When you have two revenue streams firing on all cylinders, it’s like financial harmony. Your day job takes care of your bills, and your side business allows you to put money towards your future, whether you’re saving for retirement or to splurge on something wonderful. However, with ups come downs, and sometimes, they’re more than you can handle. As a result, knowing what to do when your side business begins causing issues for you is extremely important.
How Do I Juggle My Responsibilities?
When your side business is struggling, it’s important to try and keep your multi-tasking skills on point. Yes, your side business will require more and more of your time. However, chances are that if things aren’t going well, your main job is probably going to be your main source of income at this point. As a result, it’s that much more important that you are able to keep your production up there while you are putting out fires with your side business. A good idea when things start to get to much is to start committing them to paper (or word processor, depending on your tastes). Business issues mean stress, and stress means that it is that much harder to try and focus on the various tasks at hand. By creating a master chart or list of your responsibilities, it will be that much easier when the time comes for you to try and recall that one thing you forgot to do.
Is My Business Going Down?

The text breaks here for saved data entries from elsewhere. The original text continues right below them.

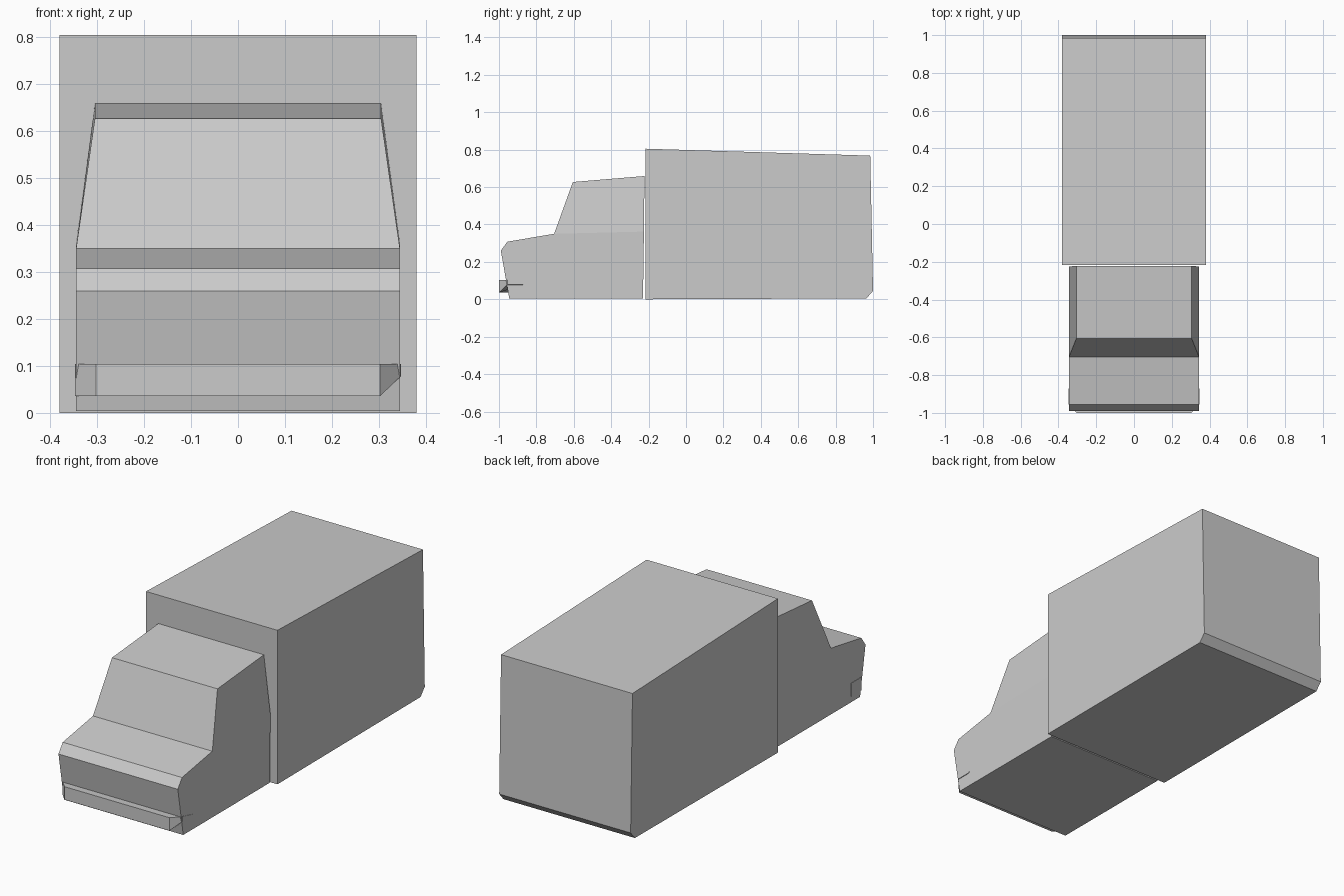
import bpy
import bmesh

cube = bpy.data.objects.get("Cube")
if cube:
    bpy.data.objects.remove(cube, do_unlink=True)

# Single plain grey paint
GREY = (0.6, 0.6, 0.6, 1)
paint = bpy.data.materials.new("plain_grey")
paint.use_nodes = True
paint.diffuse_color = GREY
paint.node_tree.nodes["Principled BSDF"].inputs["Base Color"].default_value = GREY


def loft(name, left, right):
    """Solid between two matching outlines of (x, y, z) points."""
    bm = bmesh.new()
    a = [bm.verts.new(p) for p in left]
    b = [bm.verts.new(p) for p in right]
    bm.faces.new(a)
    bm.faces.new(b[::-1])
    n = len(a)
    for i in range(n):
        j = (i + 1) % n
        bm.faces.new((a[j], a[i], b[i], b[j]))
    bmesh.ops.recalc_face_normals(bm, faces=bm.faces)
    mesh = bpy.data.meshes.new(name)
    bm.to_mesh(mesh)
    bm.free()
    mesh.materials.append(paint)
    obj = bpy.data.objects.new(name, mesh)
    bpy.context.collection.objects.link(obj)
    return obj


def mirrored(name, profile):
    """Symmetric body from (half_width, y, z) points."""
    return loft(name, [(-w, y, z) for w, y, z in profile], profile)


def extruded(name, half_width, profile):
    return mirrored(name, [(half_width, y, z) for y, z in profile])


# Cargo box with a slightly falling roof and chamfered rear sill
extruded("cargo_box", 0.38, [
    (-0.217, 0), (-0.217, 0.805), (0.985, 0.768), (1, 0.045), (0.965, 0.005)])

# Lower cab with bonnet and raked nose
extruded("cab_body", 0.345, [
    (-0.945, 0.004), (-0.99, 0.26), (-0.955, 0.308), (-0.705, 0.35),
    (-0.225, 0.362), (-0.23, 0.004)])

# Tapered upper cab
mirrored("cab_roof", [
    (0.345, -0.705, 0.35), (0.305, -0.605, 0.627),
    (0.305, -0.222, 0.659), (0.345, -0.225, 0.362)])

# Bumper: beam with angled ends, its left lower corner raised
top = [(-0.347, -0.87), (-0.347, -0.955), (-0.303, -1), (0.303, -1),
       (0.347, -0.955), (0.347, -0.87)]
low = [0.036, 0.036, 0.036, 0.036, 0.078, 0.078]
high = [0.104, 0.104, 0.104, 0.104, 0.104, 0.084]
loft("front_bumper",
     [(x, y, z) for (x, y), z in zip(top, low)],
     [(x, y, z) for (x, y), z in zip(top, high)])
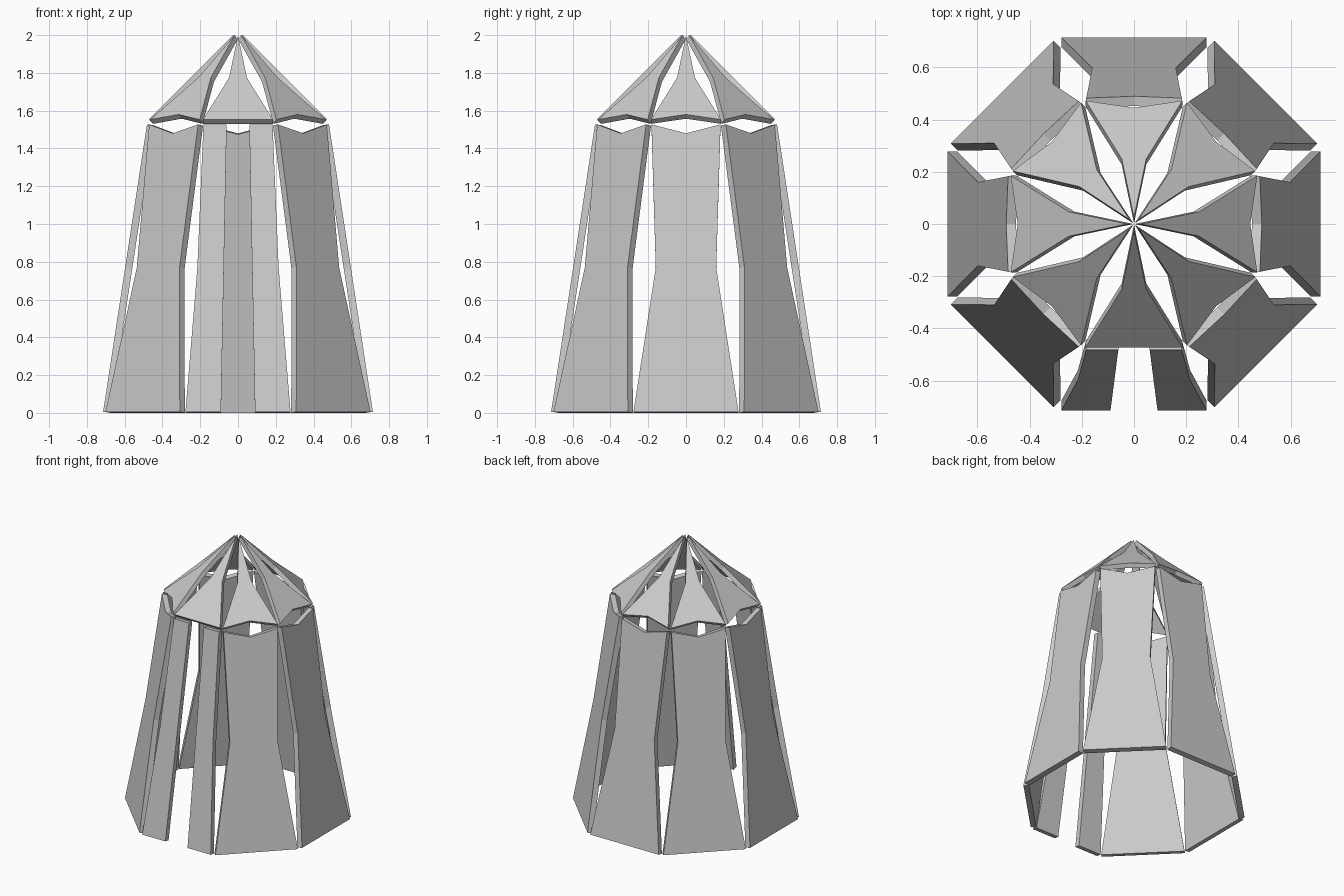
import bpy, bmesh
from math import sin, cos, pi
from mathutils import Vector, Matrix

cube = bpy.data.objects.get("Cube")
if cube:
    bpy.data.objects.remove(cube, do_unlink=True)

grey = bpy.data.materials.new("plain_grey")
grey.use_nodes = True
colour = (0.6, 0.6, 0.6, 1)
grey.diffuse_color = colour
grey.node_tree.nodes["Principled BSDF"].inputs["Base Color"].default_value = colour


def slab(name, outline, low, high, thickness, angle):
    """Flat plate on the sloping plane through low and high (radius, z).
    The outline is (sideways, z); thickness grows towards the inside."""
    slope = (high[0] - low[0]) / (high[1] - low[1])
    inward = Vector((-1, 0, slope)).normalized() * thickness
    turn = Matrix.Rotation(angle, 3, 'Z')
    bm = bmesh.new()
    outer = [Vector((low[0] + slope * (z - low[1]), s, z)) for s, z in outline]
    rings = [[bm.verts.new(turn @ (p + shift)) for p in outer]
             for shift in (Vector(), inward)]
    bm.faces.new(rings[0])
    bm.faces.new(rings[1][::-1])
    n = len(outer)
    for i in range(n):
        j = (i + 1) % n
        bm.faces.new((rings[0][j], rings[0][i], rings[1][i], rings[1][j]))
    bmesh.ops.recalc_face_normals(bm, faces=bm.faces)
    mesh = bpy.data.meshes.new(name)
    bm.to_mesh(mesh)
    bm.free()
    mesh.materials.append(grey)
    obj = bpy.data.objects.new(name, mesh)
    bpy.context.collection.objects.link(obj)


def mirrored(half, middle=()):
    """Close a half outline, listed bottom to top, with its mirror image."""
    return half + list(middle) + [(-s, z) for s, z in reversed(half)]


WALL = ((0.714, 0.006), (0.482, 1.527))
ROOF = ((0.472, 1.553), (0.025, 2.0))
wall_side = [(0.278, 0.006), (0.16, 0.77), (0.183, 1.527)]
door_side = [(0.278, 0.006), (0.215, 0.77), (0.183, 1.527),
             (0.06, 1.527), (0.09, 0.006)]
roof_side = [(0.185, 1.553), (0.047, 1.775)]

names = ["left", "back_left", "back", "back_right",
         "right", "front_right", "front", "front_left"]
for i, side in enumerate(names):
    angle = i * pi / 4
    roof = mirrored(roof_side, [(0, 2.0)])
    if side == "front":
        # Doorway: two narrow strips with an open gap, under a straight eave
        for sign, label in ((1, "left"), (-1, "right")):
            slab("doorway_strip_" + label,
                 [(sign * s, z) for s, z in door_side], *WALL, 0.038, angle)
    else:
        # Waisted wall with a notched top, under a notched eave
        slab("wall_panel_" + side, mirrored(wall_side, [(0, 1.48)]),
             *WALL, 0.038, angle)
        roof.append((0, 1.58))
    slab("roof_panel_" + side, roof, *ROOF, 0.032, angle)
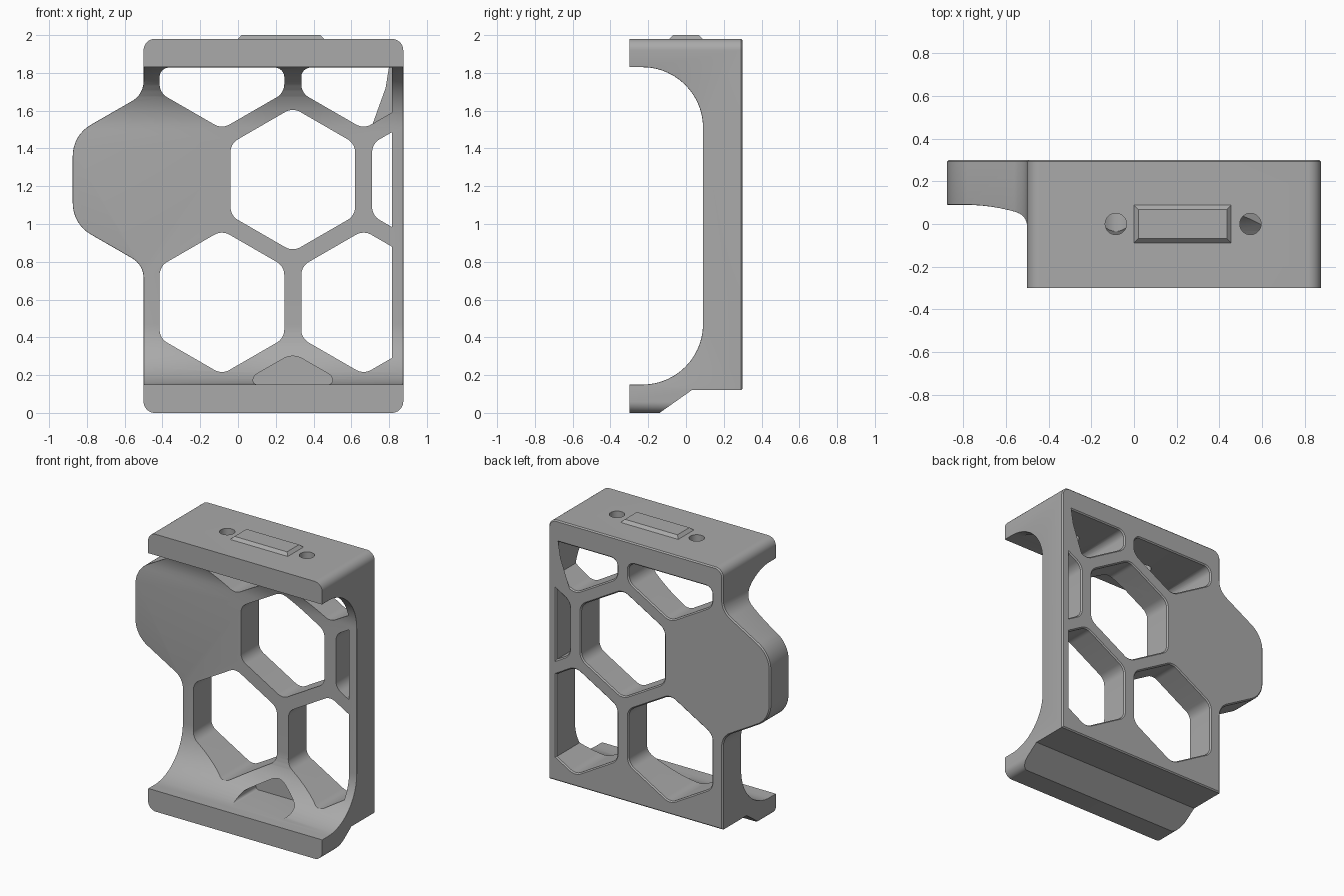
import bpy, bmesh, math
from mathutils import Vector

if "Cube" in bpy.data.objects:
    bpy.data.objects.remove(bpy.data.objects["Cube"], do_unlink=True)

grey = bpy.data.materials.new("mid grey")
grey.use_nodes = True
grey.diffuse_color = (0.4, 0.4, 0.4, 1)
grey.node_tree.nodes["Principled BSDF"].inputs["Base Color"].default_value = (0.4, 0.4, 0.4, 1)


def rounded(corners, segments=8):
    """Polygon with each (u, v, radius) corner replaced by an arc."""
    out = []
    for i, (u, v, r) in enumerate(corners):
        p = Vector((u, v))
        if r == 0:
            out.append(p)
            continue
        a = (Vector(corners[i - 1][:2]) - p).normalized()
        b = (Vector(corners[(i + 1) % len(corners)][:2]) - p).normalized()
        half = a.angle(b) / 2
        centre = p + (a + b).normalized() * (r / math.sin(half))
        start = p + a * (r / math.tan(half)) - centre
        end = p + b * (r / math.tan(half)) - centre
        for k in range(segments + 1):
            t = k / segments
            out.append(centre + start.lerp(end, t).normalized() * r)
    return out


def clip(points, axis, limit):
    """Keep the part of a polygon below a limit on one axis."""
    out = []
    for i, q in enumerate(points):
        p = points[i - 1]
        if (p[axis] <= limit) != (q[axis] <= limit):
            out.append(p.lerp(q, (limit - p[axis]) / (q[axis] - p[axis])))
        if q[axis] <= limit:
            out.append(q)
    return out


def prism(name, points, axis, low, high):
    """Extrude a 2D outline along one axis."""
    def place(p, d):
        return {"x": (d, p[0], p[1]), "y": (p[0], d, p[1]), "z": (p[0], p[1], d)}[axis]
    bm = bmesh.new()
    face = bm.faces.new([bm.verts.new(place(p, low)) for p in points])
    new = bmesh.ops.extrude_face_region(bm, geom=[face])["geom"]
    shift = Vector(place((0, 0), high - low))
    bmesh.ops.translate(bm, verts=[g for g in new if isinstance(g, bmesh.types.BMVert)], vec=shift)
    bmesh.ops.recalc_face_normals(bm, faces=bm.faces)
    mesh = bpy.data.meshes.new(name)
    bm.to_mesh(mesh)
    bm.free()
    obj = bpy.data.objects.new(name, mesh)
    bpy.context.collection.objects.link(obj)
    mesh.materials.append(grey)
    return obj


def combine(obj, tool, operation):
    """Apply a boolean and discard the tool."""
    tool.hide_render = True
    bpy.context.view_layer.objects.active = obj
    mod = obj.modifiers.new("cut", 'BOOLEAN')
    mod.operation, mod.object, mod.solver = operation, tool, 'EXACT'
    bpy.ops.object.modifier_apply(modifier=mod.name)
    bpy.data.objects.remove(tool, do_unlink=True)


def bevel_where(obj, rule, width, segments):
    """Bevel the edges chosen by a rule."""
    bm = bmesh.new()
    bm.from_mesh(obj.data)
    bmesh.ops.remove_doubles(bm, verts=bm.verts, dist=0.0005)
    bm.normal_update()
    edges = [e for e in bm.edges if len(e.link_faces) == 2 and rule(e)]
    bmesh.ops.bevel(bm, geom=edges, offset=width, segments=segments,
                    profile=0.5, affect='EDGES', clamp_overlap=True)
    bm.to_mesh(obj.data)
    bm.free()


# C-shaped side profile cut to the front outline
FLOOR, CEILING, FRONT, BACK = 0.15, 1.83, 0.09, 0.3
profile = rounded([(-0.3, 0, 0), (-0.14, 0, 0), (0.03, 0.12, 0), (BACK, 0.12, 0),
                   (BACK, 1.98, 0), (-0.3, 1.98, 0), (-0.3, CEILING, 0),
                   (FRONT, CEILING, 0.32), (FRONT, FLOOR, 0.32), (-0.3, FLOOR, 0)], 16)
outline = rounded([(-0.5, 0, 0.06), (0.875, 0, 0.06), (0.875, 1.98, 0.06), (-0.5, 1.98, 0.06),
                   (-0.5, 1.686, 0.12), (-0.875, 1.47, 0.19),
                   (-0.875, 1.0, 0.19), (-0.5, 0.784, 0.12)])
frame = prism("bracket_frame", profile, "x", -1, 1)
combine(frame, prism("outline_tool", outline, "y", -1, 1), 'INTERSECT')


# Soft inner front edges
def inner_front_edge(e):
    mid = (e.verts[0].co + e.verts[1].co) / 2
    nx = sorted(abs(f.normal.x) for f in e.link_faces)
    return FLOOR - 0.001 < mid.z < CEILING + 0.001 and mid.y < 0.2 and nx[0] < 0.01 and nx[1] > 0.1


bevel_where(frame, inner_front_edge, 0.04, 4)

# Honeycomb windows, trimmed by the side wall and the top flange
PITCH, HALF = 0.75, 0.33


def hexagon(cx, cz):
    r = HALF / math.cos(math.pi / 6)
    pts = [Vector((cx + r * math.sin(k * math.pi / 3), cz + r * math.cos(k * math.pi / 3)))
           for k in range(6)]
    pts = clip(pts, 1, CEILING - 0.002)
    return clip(rounded([(p.x, p.y, 0.05 if p.y > 1.82 else 0.08) for p in pts]), 0, 0.815)


row = PITCH * math.cos(math.pi / 6)
for cx, level in ((0.29, 0), (1.04, 0), (-0.085, -1), (0.665, -1), (-0.085, 1), (0.665, 1)):
    combine(frame, prism("window_tool", hexagon(cx, 1.235 + level * row), "y", -0.29, 1), 'DIFFERENCE')

# Blind pocket in the lower fillet
pocket = rounded([(0.08, FLOOR + 0.001, 0.02), (0.08, 0.195, 0.04), (0.29, 0.316, 0.1),
                  (0.5, 0.195, 0.04), (0.5, FLOOR + 0.001, 0.02)])
combine(frame, prism("pocket_tool", pocket, "y", -0.29, FRONT - 0.001), 'DIFFERENCE')

# Screw holes in the top flange
for cx in (-0.085, 0.545):
    circle = [(cx + 0.05 * math.cos(k * math.pi / 16), 0.05 * math.sin(k * math.pi / 16)) for k in range(32)]
    combine(frame, prism("screw_tool", circle, "z", 1.6, 2.2), 'DIFFERENCE')

# Small chamfer round every rear edge
bevel_where(frame, lambda e: all(v.co.y > BACK - 0.001 for v in e.verts)
            and e.calc_face_angle(0) > 0.5, 0.012, 1)

# Chamfered locating rib on top
rib = prism("locating_rib", [(0, -0.088), (0.455, -0.088), (0.455, 0.088), (0, 0.088)], "z", 1.975, 2)
bevel_where(rib, lambda e: all(v.co.z > 1.99 for v in e.verts), 0.02, 1)

bpy.ops.object.select_all(action='DESELECT')
frame.select_set(True)
bpy.context.view_layer.objects.active = frame
bpy.ops.object.shade_smooth_by_angle(angle=math.radians(28))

Part of running a business is working through the rough patches and coming up with strategies to minimize the chance of them happening again. However, sometimes this doesn’t work out the way you planned. Here are some indicators that your business isn’t just going through a rough patch, but may be headed towards its end:
- You haven’t spoken to new customers or clients in a long period of time (like a month).
- Your business isn’t generating any sort of attention or discussion, positive or negative.
- You have a history of being unable to pay bills on time.
- Employees are beginning to turn over rapidly, if you use any.
- By the same token, frequent shuffling of duties to different employees.
- There are no competitors in the market. This may seem like a good sign at first, but it may be that there is no market left for what you offer.
- Your growth has happened too fast, and you can’t keep track of every facet of your business.
Any one of these things may be something you are able to overcome and work through. However, when you start seeing multiple items on this list, your business may be on borrowed time.
What Can I Do?
When the time comes and your business is coming to an end, you may want to stop pouring time and energy into fighting the tide and try to think about an exit strategy. Depending on the size of your side business, this may mean declaring bankruptcy. Chapter 7 bankruptcy is the most common item here, used by those who don’t have a lot of property or other assets. When this takes place, a trustee is appointed by a bankruptcy court to take possession of the assets of the business and distribute them among the creditors. Following this distribution process and payment for the trustee, the business receives a discharge, releasing the owner from an obligation to their debts.
The bankruptcy process can be a long one as you go through the legal process, and just like a failing business, it can be stressful. Don’t ignore the emotional toll. According to The Law Offices of David M. Offen, “You might feel surprised and even overwhelmed by the depth of your feelings when you decide to file for bankruptcy. Some people sink into anxiety and worry, while others try their best to put their emotions aside. This is not necessary.
Instead, honor your feelings by allowing them to flow through you. Notice and accept that you are doing the best for yourself and your family. Reading, relaxing and meditation are just a few common ways to calm your mind without repressing your feelings.”
The American Dream is intertwined with entrepreneurship, but what often gets left off the table is the fact that it is very likely to fail as well.